> [Dataset extract]:
[Start of section]
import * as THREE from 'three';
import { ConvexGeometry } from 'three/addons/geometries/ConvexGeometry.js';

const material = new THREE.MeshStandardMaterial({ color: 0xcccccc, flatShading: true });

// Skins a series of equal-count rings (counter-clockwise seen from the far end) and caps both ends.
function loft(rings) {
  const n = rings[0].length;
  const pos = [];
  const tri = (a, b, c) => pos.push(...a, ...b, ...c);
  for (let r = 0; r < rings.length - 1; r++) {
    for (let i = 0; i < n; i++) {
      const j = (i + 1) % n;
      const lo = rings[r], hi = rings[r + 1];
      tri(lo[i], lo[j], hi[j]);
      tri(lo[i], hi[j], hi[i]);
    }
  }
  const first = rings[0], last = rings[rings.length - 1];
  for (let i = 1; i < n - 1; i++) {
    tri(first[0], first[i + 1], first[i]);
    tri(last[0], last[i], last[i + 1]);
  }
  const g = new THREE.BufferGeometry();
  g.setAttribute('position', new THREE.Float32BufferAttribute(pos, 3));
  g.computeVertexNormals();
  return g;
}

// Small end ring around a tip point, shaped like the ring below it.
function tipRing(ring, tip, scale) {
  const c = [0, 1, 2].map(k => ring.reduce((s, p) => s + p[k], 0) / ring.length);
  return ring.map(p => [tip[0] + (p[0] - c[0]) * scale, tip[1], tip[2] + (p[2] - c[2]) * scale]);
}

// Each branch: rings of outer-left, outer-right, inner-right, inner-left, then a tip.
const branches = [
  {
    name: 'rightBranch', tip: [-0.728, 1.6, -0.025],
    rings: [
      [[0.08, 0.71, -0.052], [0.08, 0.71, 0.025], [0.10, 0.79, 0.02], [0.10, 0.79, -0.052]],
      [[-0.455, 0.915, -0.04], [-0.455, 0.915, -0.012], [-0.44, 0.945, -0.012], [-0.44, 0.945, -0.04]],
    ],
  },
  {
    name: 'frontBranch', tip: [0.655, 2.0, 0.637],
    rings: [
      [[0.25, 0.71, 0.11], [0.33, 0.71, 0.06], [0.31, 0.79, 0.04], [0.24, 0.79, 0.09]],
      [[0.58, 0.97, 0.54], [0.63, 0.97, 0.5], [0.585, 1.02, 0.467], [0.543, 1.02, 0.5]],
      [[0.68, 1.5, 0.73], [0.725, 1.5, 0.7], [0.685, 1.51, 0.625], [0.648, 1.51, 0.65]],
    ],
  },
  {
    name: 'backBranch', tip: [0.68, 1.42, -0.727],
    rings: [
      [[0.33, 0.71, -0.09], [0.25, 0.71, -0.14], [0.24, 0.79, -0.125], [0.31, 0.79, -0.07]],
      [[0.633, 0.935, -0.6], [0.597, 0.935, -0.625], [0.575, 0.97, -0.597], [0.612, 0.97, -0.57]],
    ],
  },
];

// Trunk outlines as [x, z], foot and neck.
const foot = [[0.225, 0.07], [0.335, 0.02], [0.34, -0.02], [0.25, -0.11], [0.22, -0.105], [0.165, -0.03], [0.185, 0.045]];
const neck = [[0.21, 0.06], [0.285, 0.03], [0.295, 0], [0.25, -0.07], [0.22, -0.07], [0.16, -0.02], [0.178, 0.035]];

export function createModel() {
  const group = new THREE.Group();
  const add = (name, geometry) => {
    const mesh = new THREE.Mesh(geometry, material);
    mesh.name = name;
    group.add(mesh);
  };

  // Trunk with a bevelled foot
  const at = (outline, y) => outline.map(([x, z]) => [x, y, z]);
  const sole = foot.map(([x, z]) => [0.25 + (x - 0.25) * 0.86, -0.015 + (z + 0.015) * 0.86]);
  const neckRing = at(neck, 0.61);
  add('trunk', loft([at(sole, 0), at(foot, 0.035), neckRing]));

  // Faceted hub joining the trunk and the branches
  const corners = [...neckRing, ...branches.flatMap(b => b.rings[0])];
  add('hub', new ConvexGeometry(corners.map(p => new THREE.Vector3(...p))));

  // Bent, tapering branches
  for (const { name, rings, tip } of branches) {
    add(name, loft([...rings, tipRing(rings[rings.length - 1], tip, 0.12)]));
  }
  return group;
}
[End of section]
> [What this task involves]: Quote each line of the listing above exactly.

> [Output]:
import * as THREE from 'three';
import { ConvexGeometry } from 'three/addons/geometries/ConvexGeometry.js';

const material = new THREE.MeshStandardMaterial({ color: 0xcccccc, flatShading: true });

// Skins a series of equal-count rings (counter-clockwise seen from the far end) and caps both ends.
function loft(rings) {
  const n = rings[0].length;
  const pos = [];
  const tri = (a, b, c) => pos.push(...a, ...b, ...c);
  for (let r = 0; r < rings.length - 1; r++) {
    for (let i = 0; i < n; i++) {
      const j = (i + 1) % n;
      const lo = rings[r], hi = rings[r + 1];
      tri(lo[i], lo[j], hi[j]);
      tri(lo[i], hi[j], hi[i]);
    }
  }
  const first = rings[0], last = rings[rings.length - 1];
  for (let i = 1; i < n - 1; i++) {
    tri(first[0], first[i + 1], first[i]);
    tri(last[0], last[i], last[i + 1]);
  }
  const g = new THREE.BufferGeometry();
  g.setAttribute('position', new THREE.Float32BufferAttribute(pos, 3));
  g.computeVertexNormals();
  return g;
}

// Small end ring around a tip point, shaped like the ring below it.
function tipRing(ring, tip, scale) {
  const c = [0, 1, 2].map(k => ring.reduce((s, p) => s + p[k], 0) / ring.length);
  return ring.map(p => [tip[0] + (p[0] - c[0]) * scale, tip[1], tip[2] + (p[2] - c[2]) * scale]);
}

// Each branch: rings of outer-left, outer-right, inner-right, inner-left, then a tip.
const branches = [
  {
    name: 'rightBranch', tip: [-0.728, 1.6, -0.025],
    rings: [
      [[0.08, 0.71, -0.052], [0.08, 0.71, 0.025], [0.10, 0.79, 0.02], [0.10, 0.79, -0.052]],
      [[-0.455, 0.915, -0.04], [-0.455, 0.915, -0.012], [-0.44, 0.945, -0.012], [-0.44, 0.945, -0.04]],
    ],
  },
  {
    name: 'frontBranch', tip: [0.655, 2.0, 0.637],
    rings: [
      [[0.25, 0.71, 0.11], [0.33, 0.71, 0.06], [0.31, 0.79, 0.04], [0.24, 0.79, 0.09]],
      [[0.58, 0.97, 0.54], [0.63, 0.97, 0.5], [0.585, 1.02, 0.467], [0.543, 1.02, 0.5]],
      [[0.68, 1.5, 0.73], [0.725, 1.5, 0.7], [0.685, 1.51, 0.625], [0.648, 1.51, 0.65]],
    ],
  },
  {
    name: 'backBranch', tip: [0.68, 1.42, -0.727],
    rings: [
      [[0.33, 0.71, -0.09], [0.25, 0.71, -0.14], [0.24, 0.79, -0.125], [0.31, 0.79, -0.07]],
      [[0.633, 0.935, -0.6], [0.597, 0.935, -0.625], [0.575, 0.97, -0.597], [0.612, 0.97, -0.57]],
    ],
  },
];

// Trunk outlines as [x, z], foot and neck.
const foot = [[0.225, 0.07], [0.335, 0.02], [0.34, -0.02], [0.25, -0.11], [0.22, -0.105], [0.165, -0.03], [0.185, 0.045]];
const neck = [[0.21, 0.06], [0.285, 0.03], [0.295, 0], [0.25, -0.07], [0.22, -0.07], [0.16, -0.02], [0.178, 0.035]];

export function createModel() {
  const group = new THREE.Group();
  const add = (name, geometry) => {
    const mesh = new THREE.Mesh(geometry, material);
    mesh.name = name;
    group.add(mesh);
  };

  // Trunk with a bevelled foot
  const at = (outline, y) => outline.map(([x, z]) => [x, y, z]);
  const sole = foot.map(([x, z]) => [0.25 + (x - 0.25) * 0.86, -0.015 + (z + 0.015) * 0.86]);
  const neckRing = at(neck, 0.61);
  add('trunk', loft([at(sole, 0), at(foot, 0.035), neckRing]));

  // Faceted hub joining the trunk and the branches
  const corners = [...neckRing, ...branches.flatMap(b => b.rings[0])];
  add('hub', new ConvexGeometry(corners.map(p => new THREE.Vector3(...p))));

  // Bent, tapering branches
  for (const { name, rings, tip } of branches) {
    add(name, loft([...rings, tipRing(rings[rings.length - 1], tip, 0.12)]));
  }
  return group;
}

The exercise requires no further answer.